▶ [Collection entries]:
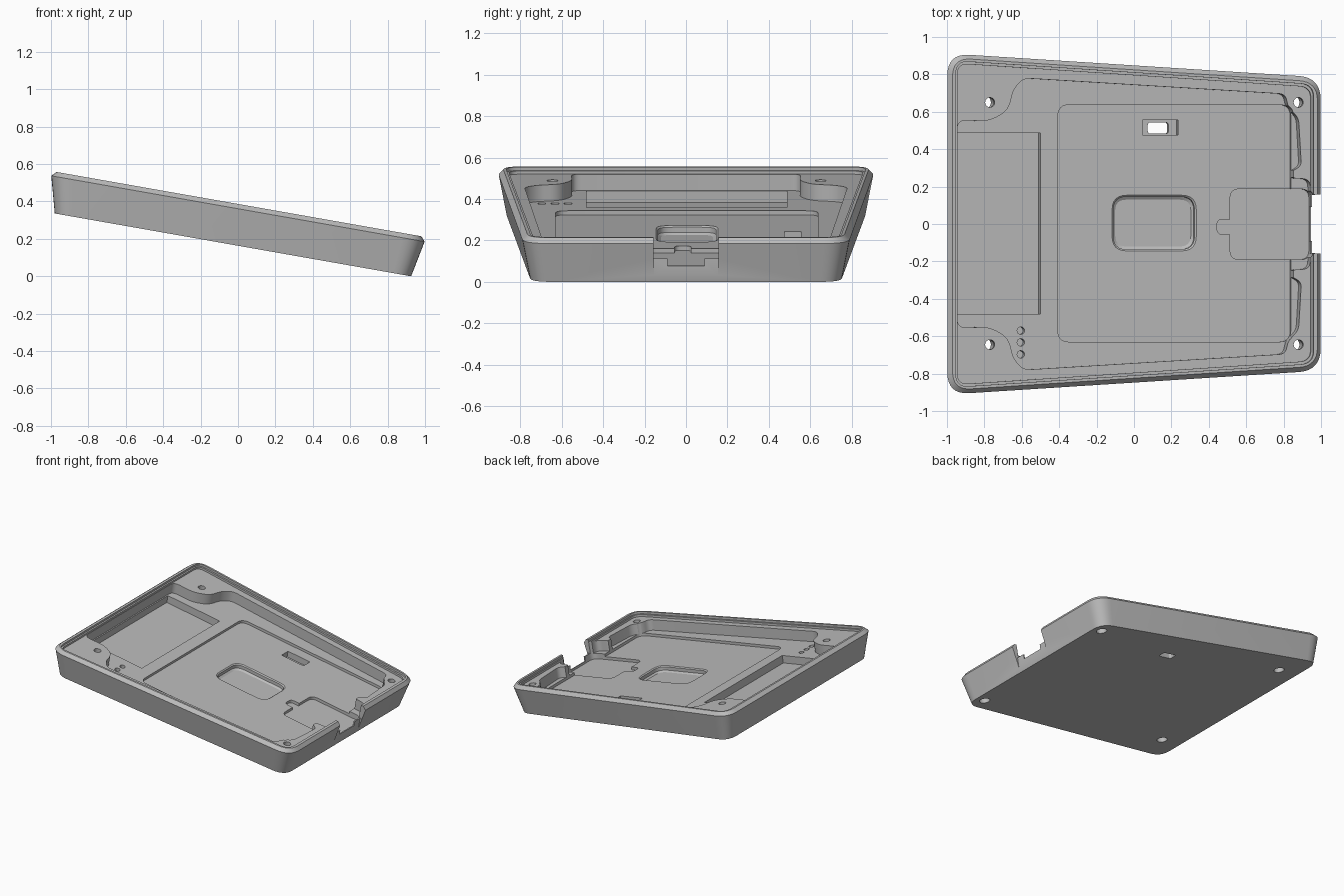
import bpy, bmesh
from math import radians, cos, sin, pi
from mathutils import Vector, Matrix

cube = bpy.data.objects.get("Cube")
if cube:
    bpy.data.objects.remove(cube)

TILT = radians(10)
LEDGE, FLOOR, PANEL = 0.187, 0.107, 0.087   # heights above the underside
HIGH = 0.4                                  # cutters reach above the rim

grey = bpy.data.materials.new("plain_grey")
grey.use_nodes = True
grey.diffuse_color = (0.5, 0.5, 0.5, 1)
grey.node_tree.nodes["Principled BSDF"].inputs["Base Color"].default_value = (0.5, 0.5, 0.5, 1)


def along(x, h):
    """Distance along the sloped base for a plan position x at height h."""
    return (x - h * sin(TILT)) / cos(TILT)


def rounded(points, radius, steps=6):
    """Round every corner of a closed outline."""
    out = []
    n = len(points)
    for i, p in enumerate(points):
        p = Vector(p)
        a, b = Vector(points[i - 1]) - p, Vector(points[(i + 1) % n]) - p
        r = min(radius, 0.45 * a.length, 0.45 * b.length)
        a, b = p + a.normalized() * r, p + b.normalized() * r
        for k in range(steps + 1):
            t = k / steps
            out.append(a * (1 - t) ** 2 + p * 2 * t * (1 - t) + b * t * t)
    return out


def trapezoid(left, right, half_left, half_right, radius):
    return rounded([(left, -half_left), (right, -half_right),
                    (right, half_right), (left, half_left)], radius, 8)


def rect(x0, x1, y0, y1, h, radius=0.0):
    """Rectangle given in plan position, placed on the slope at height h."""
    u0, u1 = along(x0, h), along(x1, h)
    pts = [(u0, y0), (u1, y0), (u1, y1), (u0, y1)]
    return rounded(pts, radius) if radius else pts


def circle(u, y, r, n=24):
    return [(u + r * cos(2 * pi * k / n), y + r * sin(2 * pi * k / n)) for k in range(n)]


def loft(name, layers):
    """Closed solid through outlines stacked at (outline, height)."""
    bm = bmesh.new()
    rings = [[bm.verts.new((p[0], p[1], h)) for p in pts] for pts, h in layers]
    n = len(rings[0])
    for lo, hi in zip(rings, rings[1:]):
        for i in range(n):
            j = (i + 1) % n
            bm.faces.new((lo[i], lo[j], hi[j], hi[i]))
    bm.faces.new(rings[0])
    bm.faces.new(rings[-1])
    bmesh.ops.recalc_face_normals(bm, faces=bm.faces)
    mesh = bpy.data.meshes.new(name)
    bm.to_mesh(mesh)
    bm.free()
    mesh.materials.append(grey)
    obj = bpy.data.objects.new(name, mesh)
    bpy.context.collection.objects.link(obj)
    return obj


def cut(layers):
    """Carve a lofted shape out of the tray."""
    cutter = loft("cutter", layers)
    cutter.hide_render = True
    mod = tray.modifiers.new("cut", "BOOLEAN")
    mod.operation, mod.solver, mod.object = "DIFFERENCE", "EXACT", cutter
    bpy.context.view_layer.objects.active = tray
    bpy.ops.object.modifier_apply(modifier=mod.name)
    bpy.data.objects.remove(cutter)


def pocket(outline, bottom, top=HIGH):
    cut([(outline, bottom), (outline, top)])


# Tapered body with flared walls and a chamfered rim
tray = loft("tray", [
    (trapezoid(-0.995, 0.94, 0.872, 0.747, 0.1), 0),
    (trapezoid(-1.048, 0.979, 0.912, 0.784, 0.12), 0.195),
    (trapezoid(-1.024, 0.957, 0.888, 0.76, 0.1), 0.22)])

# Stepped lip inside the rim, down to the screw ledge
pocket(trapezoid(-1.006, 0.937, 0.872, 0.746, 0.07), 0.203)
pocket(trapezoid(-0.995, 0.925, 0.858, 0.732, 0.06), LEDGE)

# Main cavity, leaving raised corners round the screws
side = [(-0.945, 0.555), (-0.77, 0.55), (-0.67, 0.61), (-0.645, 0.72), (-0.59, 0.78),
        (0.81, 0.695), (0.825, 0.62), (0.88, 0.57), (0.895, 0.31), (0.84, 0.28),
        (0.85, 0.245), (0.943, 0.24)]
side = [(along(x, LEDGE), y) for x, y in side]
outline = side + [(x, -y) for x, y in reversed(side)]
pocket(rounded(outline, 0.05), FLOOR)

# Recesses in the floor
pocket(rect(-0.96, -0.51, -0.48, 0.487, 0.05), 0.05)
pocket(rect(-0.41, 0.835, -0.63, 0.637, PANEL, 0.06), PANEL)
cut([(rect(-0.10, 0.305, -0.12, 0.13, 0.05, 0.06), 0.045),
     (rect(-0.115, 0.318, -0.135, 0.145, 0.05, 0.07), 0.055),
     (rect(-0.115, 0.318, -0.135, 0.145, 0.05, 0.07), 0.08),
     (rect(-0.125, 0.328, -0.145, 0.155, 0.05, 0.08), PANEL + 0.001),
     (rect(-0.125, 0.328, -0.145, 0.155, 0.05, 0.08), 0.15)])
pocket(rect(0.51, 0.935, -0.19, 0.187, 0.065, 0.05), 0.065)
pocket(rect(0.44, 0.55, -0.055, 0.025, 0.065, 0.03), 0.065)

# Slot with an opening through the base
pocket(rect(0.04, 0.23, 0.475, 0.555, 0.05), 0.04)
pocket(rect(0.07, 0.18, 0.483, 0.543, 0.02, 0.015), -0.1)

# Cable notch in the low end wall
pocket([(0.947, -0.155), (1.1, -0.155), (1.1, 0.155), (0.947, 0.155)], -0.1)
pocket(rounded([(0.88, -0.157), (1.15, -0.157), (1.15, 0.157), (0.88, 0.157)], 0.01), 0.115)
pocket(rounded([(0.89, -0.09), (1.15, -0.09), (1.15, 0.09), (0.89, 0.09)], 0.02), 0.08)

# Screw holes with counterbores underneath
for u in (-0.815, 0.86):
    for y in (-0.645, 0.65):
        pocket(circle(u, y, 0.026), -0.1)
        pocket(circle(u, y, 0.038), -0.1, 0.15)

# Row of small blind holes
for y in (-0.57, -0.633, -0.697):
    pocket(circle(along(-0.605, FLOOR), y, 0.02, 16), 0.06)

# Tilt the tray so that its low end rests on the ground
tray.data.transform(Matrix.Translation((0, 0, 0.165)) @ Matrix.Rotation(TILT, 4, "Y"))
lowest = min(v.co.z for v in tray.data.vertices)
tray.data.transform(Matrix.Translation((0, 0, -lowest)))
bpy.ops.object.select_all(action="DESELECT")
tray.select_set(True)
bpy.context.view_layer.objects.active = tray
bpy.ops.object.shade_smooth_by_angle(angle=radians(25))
---
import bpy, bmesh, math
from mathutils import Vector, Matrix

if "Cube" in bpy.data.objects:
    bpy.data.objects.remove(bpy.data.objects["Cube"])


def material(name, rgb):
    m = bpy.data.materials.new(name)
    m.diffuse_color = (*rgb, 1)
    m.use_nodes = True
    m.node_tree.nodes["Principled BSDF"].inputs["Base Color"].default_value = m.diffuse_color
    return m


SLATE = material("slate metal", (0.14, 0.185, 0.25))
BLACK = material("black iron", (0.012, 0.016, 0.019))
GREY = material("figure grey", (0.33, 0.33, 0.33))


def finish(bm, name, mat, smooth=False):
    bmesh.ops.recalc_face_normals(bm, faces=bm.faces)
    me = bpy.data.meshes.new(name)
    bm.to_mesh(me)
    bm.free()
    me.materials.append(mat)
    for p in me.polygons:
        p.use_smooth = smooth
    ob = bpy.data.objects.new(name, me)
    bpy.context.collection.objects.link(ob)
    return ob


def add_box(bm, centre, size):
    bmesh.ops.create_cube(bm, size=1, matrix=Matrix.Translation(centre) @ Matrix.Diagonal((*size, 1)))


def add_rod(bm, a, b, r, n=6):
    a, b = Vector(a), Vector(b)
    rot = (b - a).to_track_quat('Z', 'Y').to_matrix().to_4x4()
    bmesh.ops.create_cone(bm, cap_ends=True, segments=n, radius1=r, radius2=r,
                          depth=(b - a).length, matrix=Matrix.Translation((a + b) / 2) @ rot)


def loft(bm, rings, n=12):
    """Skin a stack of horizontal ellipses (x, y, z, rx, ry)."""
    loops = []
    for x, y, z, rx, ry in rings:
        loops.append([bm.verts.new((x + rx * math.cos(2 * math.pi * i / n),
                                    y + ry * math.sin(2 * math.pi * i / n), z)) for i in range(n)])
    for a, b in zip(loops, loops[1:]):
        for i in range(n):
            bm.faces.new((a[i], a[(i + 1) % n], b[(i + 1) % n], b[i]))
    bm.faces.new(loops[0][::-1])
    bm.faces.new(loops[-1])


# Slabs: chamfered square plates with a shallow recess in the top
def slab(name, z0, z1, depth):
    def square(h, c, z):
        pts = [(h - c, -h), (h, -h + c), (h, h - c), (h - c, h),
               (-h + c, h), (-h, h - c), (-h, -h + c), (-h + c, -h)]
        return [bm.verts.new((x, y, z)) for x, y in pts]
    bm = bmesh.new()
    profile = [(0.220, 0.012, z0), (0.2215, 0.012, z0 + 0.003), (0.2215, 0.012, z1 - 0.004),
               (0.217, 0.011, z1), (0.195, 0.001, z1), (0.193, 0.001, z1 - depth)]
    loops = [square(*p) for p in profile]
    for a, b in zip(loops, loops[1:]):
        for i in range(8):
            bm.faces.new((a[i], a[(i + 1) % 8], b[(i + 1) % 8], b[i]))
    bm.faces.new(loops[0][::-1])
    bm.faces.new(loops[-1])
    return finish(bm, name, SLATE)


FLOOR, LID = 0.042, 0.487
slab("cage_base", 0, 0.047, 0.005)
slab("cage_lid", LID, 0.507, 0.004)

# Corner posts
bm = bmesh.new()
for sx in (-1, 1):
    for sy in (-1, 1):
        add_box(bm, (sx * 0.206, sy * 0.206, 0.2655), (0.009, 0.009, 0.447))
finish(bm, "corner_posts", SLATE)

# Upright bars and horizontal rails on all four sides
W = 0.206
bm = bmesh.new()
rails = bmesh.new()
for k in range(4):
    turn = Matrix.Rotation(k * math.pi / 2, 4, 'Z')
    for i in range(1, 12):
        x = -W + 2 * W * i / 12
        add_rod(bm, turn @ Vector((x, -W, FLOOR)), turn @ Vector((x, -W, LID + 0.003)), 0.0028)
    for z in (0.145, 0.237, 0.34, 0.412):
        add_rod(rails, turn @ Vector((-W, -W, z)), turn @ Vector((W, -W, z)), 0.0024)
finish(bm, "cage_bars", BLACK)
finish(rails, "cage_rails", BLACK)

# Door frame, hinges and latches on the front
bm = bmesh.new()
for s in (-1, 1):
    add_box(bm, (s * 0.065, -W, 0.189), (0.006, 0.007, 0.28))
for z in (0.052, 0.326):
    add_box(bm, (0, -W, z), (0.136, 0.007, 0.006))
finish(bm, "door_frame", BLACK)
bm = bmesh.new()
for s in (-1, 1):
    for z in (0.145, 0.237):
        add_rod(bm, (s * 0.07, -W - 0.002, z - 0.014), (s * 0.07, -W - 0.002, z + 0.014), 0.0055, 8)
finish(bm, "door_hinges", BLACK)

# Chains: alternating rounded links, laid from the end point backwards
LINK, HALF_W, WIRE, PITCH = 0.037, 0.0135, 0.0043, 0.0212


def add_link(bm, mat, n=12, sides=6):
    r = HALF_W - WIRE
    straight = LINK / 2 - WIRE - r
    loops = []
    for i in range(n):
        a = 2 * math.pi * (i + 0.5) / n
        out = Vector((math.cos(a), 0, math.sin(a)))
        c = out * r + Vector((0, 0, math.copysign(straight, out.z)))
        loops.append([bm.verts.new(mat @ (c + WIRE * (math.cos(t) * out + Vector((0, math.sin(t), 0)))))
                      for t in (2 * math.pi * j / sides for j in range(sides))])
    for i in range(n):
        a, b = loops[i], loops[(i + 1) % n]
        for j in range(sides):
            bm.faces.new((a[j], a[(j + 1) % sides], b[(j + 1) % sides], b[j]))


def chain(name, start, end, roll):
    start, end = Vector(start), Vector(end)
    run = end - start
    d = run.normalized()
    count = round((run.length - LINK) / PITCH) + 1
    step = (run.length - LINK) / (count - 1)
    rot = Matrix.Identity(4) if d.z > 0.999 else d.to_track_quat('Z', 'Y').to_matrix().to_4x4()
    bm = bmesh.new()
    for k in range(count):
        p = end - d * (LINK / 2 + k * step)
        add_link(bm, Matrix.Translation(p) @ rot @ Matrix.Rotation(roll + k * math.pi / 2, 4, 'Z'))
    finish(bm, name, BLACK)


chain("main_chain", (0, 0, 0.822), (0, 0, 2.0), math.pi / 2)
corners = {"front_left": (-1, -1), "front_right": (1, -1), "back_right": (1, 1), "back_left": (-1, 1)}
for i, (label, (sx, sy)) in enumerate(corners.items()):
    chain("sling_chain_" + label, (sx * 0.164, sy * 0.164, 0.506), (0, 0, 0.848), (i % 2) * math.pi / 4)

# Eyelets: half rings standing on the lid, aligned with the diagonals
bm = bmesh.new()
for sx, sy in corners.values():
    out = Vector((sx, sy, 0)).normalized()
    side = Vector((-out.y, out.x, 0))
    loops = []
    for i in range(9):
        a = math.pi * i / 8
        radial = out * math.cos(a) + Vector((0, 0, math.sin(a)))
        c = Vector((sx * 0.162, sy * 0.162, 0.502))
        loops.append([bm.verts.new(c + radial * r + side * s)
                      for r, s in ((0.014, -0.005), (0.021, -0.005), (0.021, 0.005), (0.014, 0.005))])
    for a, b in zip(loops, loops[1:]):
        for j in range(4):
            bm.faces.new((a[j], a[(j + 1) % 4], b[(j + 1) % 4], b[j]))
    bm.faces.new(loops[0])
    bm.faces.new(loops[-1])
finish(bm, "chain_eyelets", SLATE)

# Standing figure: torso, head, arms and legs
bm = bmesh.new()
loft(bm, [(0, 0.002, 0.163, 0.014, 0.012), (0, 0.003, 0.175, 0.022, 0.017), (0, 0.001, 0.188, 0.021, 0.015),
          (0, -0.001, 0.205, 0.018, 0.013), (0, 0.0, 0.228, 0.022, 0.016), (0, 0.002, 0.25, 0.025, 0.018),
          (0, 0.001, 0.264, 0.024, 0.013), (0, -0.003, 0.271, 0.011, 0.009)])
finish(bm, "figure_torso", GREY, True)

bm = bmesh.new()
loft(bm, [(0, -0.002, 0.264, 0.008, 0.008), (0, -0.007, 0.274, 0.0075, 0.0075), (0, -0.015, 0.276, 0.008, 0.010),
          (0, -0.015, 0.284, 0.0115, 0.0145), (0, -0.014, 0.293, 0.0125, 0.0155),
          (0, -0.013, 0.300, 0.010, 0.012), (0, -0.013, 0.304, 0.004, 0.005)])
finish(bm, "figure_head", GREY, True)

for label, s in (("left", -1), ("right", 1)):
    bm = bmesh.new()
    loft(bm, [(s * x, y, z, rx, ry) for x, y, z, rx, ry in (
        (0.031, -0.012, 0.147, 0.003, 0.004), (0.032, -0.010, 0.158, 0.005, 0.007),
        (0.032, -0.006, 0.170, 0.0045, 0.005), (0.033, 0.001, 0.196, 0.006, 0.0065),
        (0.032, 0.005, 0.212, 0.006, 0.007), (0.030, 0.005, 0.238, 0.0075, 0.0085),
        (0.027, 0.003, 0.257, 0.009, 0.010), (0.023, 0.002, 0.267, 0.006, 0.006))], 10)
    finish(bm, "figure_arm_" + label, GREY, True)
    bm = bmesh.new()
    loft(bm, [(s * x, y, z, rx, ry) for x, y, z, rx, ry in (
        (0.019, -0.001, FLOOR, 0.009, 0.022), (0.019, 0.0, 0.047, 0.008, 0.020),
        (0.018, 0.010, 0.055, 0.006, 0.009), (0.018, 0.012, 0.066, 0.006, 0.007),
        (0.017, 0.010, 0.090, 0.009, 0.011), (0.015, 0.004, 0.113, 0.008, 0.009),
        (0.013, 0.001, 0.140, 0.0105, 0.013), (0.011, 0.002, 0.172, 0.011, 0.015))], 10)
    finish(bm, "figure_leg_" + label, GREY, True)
==
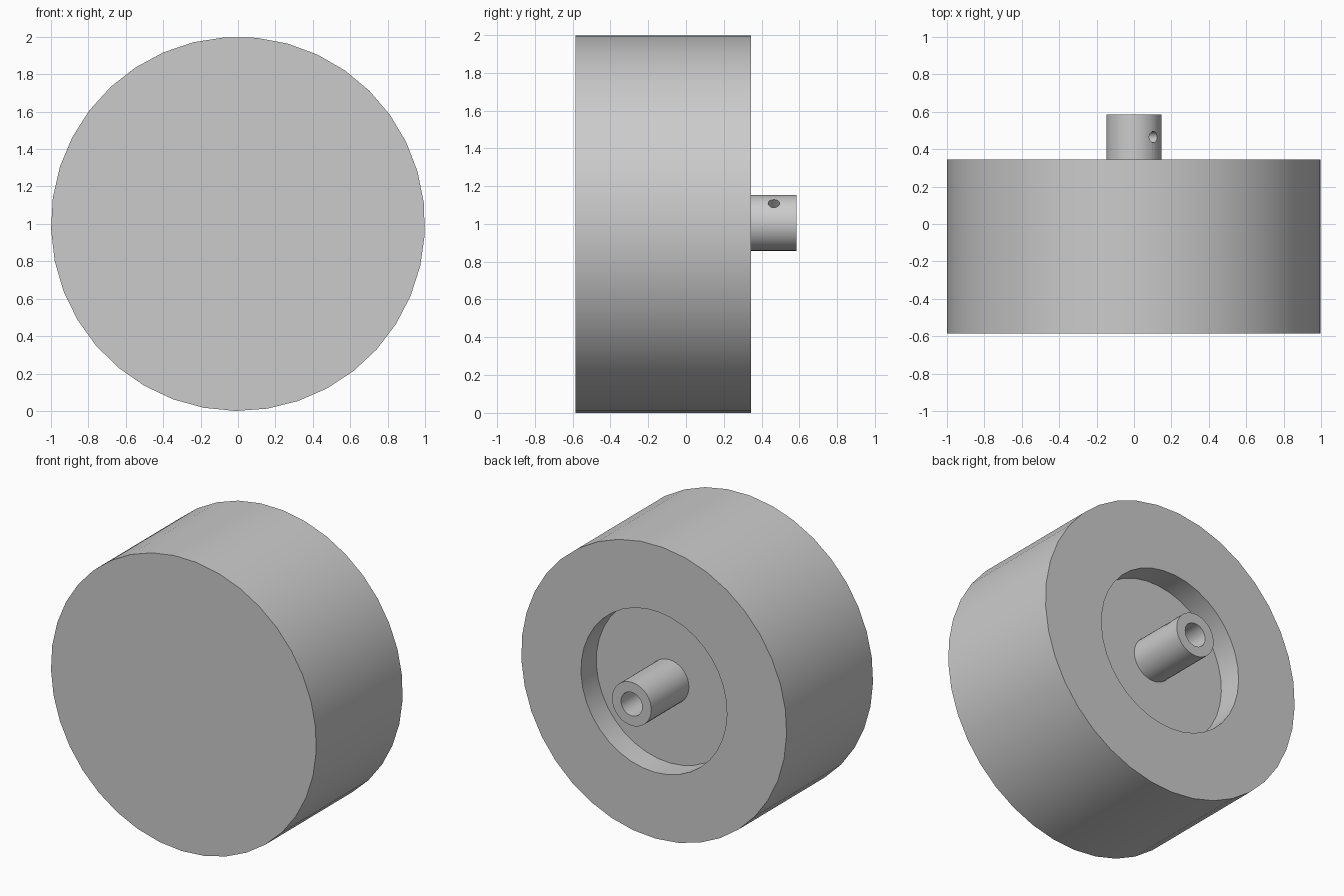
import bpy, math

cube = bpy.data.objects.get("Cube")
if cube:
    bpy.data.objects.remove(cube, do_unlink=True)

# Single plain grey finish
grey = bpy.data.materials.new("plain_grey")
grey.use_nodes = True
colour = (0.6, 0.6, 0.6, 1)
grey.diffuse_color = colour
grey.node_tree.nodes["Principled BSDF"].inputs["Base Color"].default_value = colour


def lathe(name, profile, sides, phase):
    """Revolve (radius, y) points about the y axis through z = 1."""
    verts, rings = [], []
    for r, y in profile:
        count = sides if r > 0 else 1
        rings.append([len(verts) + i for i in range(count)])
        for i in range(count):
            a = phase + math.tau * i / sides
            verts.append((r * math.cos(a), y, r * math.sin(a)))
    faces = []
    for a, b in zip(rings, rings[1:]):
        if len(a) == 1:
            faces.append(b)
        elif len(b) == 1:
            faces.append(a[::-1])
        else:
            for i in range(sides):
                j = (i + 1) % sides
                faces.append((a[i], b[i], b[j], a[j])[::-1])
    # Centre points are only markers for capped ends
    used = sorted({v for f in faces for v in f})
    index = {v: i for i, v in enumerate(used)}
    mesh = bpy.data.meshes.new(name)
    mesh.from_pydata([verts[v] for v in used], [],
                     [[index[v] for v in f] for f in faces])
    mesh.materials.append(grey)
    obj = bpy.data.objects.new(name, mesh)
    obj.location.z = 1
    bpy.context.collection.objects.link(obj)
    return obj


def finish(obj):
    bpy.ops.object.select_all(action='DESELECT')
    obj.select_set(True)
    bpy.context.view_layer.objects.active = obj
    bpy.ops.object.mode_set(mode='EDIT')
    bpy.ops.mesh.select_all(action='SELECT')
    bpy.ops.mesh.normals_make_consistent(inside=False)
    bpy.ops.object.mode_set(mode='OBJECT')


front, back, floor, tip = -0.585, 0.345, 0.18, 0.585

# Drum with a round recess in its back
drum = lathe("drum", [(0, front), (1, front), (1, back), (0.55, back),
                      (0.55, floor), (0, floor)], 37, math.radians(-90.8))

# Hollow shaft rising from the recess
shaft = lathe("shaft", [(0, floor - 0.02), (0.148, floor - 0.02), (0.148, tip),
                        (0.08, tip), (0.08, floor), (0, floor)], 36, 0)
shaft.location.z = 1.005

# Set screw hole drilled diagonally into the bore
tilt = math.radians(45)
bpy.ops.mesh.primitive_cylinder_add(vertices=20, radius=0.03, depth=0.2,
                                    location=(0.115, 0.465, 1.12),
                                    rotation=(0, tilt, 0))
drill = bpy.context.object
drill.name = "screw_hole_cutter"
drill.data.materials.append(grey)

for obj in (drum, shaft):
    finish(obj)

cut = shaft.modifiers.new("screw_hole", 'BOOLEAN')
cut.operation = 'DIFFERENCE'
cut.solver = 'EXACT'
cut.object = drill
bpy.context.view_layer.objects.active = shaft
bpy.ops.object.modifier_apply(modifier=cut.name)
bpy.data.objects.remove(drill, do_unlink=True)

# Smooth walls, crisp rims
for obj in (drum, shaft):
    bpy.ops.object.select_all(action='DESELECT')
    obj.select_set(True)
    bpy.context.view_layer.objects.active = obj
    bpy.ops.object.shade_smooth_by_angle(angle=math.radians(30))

▶ [What to produce]:
Among the lines above, find those with the word "plan" and list them.

▶ [Exercise answer]:
    """Distance along the sloped base for a plan position x at height h."""
    """Rectangle given in plan position, placed on the slope at height h."""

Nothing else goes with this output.